=== THE DATA ===
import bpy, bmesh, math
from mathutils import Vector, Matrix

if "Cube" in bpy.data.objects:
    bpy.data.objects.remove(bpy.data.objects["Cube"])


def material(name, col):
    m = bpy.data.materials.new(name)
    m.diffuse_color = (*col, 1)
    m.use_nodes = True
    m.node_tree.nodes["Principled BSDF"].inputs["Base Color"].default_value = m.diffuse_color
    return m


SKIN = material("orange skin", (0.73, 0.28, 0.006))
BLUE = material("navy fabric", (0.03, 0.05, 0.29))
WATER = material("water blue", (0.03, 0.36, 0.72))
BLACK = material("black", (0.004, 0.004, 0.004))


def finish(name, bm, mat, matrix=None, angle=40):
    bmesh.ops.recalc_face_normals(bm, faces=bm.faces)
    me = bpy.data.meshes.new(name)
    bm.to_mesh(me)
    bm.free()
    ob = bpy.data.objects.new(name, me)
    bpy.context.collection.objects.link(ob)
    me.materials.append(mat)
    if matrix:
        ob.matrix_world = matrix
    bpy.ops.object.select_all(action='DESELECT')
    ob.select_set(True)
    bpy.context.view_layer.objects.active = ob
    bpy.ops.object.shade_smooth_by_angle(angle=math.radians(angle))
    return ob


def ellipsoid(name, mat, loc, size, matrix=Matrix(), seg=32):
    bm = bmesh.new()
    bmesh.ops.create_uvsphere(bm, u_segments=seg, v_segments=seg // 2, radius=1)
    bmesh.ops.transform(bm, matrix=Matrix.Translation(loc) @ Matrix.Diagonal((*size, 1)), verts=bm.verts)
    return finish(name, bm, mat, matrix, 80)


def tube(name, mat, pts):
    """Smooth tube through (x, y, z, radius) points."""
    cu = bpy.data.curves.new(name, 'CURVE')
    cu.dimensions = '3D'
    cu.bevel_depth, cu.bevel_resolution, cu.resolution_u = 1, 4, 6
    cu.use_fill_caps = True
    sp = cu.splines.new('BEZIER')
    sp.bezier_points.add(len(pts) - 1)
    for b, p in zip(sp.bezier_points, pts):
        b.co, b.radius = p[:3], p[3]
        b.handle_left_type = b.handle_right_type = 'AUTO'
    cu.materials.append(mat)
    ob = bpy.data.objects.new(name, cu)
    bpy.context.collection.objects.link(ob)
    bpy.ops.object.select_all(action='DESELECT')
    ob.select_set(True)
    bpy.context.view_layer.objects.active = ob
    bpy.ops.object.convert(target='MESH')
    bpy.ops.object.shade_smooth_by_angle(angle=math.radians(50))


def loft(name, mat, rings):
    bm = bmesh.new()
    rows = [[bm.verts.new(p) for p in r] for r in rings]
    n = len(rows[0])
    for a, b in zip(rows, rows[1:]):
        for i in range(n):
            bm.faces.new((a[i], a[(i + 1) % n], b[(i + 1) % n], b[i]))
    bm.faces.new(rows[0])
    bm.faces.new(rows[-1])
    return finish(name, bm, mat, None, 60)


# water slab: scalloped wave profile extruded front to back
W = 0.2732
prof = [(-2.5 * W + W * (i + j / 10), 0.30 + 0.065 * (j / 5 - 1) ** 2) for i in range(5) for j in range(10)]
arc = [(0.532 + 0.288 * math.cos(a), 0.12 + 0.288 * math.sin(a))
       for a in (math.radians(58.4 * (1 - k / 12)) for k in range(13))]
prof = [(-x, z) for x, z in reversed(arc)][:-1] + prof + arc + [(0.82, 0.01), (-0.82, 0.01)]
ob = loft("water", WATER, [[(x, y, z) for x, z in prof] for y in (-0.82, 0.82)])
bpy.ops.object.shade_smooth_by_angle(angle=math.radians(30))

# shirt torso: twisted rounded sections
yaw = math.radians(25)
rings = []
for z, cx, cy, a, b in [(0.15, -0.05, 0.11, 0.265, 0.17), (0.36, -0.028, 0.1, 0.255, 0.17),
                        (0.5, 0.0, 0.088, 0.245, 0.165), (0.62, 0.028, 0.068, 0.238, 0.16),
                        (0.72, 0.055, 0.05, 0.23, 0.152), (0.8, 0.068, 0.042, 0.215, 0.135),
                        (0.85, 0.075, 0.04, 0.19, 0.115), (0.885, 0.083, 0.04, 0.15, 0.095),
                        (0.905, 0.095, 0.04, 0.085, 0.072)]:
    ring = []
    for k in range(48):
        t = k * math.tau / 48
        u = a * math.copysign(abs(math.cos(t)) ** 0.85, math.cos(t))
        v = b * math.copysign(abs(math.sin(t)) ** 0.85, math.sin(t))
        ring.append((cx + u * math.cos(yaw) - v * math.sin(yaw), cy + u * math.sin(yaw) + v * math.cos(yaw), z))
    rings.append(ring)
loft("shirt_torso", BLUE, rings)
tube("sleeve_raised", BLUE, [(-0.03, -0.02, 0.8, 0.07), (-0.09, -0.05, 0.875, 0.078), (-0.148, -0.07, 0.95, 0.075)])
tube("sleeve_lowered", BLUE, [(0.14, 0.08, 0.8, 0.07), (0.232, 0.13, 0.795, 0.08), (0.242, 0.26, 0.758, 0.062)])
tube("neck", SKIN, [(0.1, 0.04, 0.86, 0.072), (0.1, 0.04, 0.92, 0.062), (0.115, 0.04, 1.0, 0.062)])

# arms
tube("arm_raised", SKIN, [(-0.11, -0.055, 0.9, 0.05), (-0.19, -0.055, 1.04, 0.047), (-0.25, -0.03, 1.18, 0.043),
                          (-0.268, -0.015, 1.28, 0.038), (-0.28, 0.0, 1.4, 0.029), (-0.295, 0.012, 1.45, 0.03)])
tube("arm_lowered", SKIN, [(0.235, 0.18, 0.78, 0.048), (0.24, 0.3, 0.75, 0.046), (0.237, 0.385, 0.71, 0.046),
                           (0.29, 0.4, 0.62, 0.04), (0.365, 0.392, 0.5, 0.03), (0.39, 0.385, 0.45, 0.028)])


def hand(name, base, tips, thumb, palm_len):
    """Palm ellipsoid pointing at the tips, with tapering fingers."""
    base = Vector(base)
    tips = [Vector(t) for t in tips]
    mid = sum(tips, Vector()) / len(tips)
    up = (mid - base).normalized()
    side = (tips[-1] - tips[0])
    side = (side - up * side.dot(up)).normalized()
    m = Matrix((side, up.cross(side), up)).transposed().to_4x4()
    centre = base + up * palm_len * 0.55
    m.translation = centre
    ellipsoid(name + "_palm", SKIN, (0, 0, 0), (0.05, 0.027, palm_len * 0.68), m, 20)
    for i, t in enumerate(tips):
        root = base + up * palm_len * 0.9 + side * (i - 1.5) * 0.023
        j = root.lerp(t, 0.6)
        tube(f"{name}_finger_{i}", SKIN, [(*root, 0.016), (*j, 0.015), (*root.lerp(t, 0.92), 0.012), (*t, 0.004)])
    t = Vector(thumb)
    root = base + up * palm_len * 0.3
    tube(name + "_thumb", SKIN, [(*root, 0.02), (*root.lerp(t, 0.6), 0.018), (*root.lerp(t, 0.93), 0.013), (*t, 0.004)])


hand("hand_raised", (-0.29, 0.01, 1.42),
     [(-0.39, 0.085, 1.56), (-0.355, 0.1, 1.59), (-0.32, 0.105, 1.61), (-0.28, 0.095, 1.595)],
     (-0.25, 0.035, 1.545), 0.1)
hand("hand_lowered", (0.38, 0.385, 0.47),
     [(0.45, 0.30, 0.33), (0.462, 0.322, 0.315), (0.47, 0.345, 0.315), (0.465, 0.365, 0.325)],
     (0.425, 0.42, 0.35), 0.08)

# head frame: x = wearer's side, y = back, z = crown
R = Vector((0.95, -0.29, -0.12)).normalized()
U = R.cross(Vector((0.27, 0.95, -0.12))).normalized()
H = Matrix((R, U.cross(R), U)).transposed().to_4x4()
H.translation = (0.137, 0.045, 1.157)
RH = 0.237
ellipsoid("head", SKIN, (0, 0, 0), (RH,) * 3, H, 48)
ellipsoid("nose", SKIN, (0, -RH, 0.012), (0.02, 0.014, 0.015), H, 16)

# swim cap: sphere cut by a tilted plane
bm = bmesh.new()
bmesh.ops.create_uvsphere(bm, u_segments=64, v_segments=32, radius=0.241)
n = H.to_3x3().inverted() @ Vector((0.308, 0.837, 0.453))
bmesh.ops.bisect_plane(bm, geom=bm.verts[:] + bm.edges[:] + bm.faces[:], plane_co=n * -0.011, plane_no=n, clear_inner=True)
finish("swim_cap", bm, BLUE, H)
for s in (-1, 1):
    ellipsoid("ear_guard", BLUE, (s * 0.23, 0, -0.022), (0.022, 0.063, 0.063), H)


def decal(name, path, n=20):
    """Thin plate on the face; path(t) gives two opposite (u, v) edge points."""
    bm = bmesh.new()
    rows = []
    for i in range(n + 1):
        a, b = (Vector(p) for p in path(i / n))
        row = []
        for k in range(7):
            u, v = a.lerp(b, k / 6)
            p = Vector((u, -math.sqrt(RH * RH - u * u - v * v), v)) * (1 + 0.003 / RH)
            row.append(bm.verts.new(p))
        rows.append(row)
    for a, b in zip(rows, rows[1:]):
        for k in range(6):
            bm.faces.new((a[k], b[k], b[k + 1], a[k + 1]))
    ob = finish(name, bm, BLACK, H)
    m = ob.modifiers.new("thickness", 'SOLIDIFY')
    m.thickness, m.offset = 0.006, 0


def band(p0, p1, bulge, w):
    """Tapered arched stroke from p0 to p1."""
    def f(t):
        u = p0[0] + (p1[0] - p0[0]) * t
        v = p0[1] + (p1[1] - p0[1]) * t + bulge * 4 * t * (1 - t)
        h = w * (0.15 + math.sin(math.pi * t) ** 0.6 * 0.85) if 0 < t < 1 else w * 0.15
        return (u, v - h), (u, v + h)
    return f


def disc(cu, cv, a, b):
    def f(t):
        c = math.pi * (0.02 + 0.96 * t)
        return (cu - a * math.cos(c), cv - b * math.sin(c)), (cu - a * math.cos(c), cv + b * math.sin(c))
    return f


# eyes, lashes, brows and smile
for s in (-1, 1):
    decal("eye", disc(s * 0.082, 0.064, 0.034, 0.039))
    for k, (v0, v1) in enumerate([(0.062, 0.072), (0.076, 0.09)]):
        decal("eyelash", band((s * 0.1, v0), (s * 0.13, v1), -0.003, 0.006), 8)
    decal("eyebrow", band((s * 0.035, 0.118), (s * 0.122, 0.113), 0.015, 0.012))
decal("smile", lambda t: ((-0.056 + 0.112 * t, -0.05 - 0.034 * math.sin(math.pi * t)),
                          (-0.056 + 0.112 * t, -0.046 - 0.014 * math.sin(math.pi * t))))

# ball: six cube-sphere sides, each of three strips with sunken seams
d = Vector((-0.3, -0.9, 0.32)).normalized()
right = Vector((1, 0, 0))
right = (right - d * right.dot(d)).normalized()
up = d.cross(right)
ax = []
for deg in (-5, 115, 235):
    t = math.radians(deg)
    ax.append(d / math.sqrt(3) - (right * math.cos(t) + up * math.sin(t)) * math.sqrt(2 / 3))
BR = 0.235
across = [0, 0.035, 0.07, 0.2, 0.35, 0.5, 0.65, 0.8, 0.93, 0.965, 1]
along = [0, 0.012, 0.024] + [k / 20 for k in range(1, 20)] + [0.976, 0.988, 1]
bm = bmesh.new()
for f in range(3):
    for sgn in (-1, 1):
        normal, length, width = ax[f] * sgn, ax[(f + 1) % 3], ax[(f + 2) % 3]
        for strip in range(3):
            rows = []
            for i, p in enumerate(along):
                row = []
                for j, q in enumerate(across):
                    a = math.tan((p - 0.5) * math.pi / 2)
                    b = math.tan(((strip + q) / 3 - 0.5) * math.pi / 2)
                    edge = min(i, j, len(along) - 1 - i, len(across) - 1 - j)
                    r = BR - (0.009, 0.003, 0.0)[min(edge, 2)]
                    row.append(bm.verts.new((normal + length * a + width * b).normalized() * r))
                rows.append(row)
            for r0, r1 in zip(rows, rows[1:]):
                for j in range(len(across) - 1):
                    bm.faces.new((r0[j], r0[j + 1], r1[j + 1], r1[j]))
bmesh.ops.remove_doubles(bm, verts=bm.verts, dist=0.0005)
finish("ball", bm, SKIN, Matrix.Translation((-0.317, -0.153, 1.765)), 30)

=== WORK TO BE COMPLETED ===
Start with the line above that contains "ob = bpy.data.objects.new(name, me)" and stop after the line that contains "cu.use_fill_caps = True". Output those lines exactly, and only those.

=== ANSWER BOX ===
    ob = bpy.data.objects.new(name, me)
    bpy.context.collection.objects.link(ob)
    me.materials.append(mat)
    if matrix:
        ob.matrix_world = matrix
    bpy.ops.object.select_all(action='DESELECT')
    ob.select_set(True)
    bpy.context.view_layer.objects.active = ob
    bpy.ops.object.shade_smooth_by_angle(angle=math.radians(angle))
    return ob


def ellipsoid(name, mat, loc, size, matrix=Matrix(), seg=32):
    bm = bmesh.new()
    bmesh.ops.create_uvsphere(bm, u_segments=seg, v_segments=seg // 2, radius=1)
    bmesh.ops.transform(bm, matrix=Matrix.Translation(loc) @ Matrix.Diagonal((*size, 1)), verts=bm.verts)
    return finish(name, bm, mat, matrix, 80)


def tube(name, mat, pts):
    """Smooth tube through (x, y, z, radius) points."""
    cu = bpy.data.curves.new(name, 'CURVE')
    cu.dimensions = '3D'
    cu.bevel_depth, cu.bevel_resolution, cu.resolution_u = 1, 4, 6
    cu.use_fill_caps = True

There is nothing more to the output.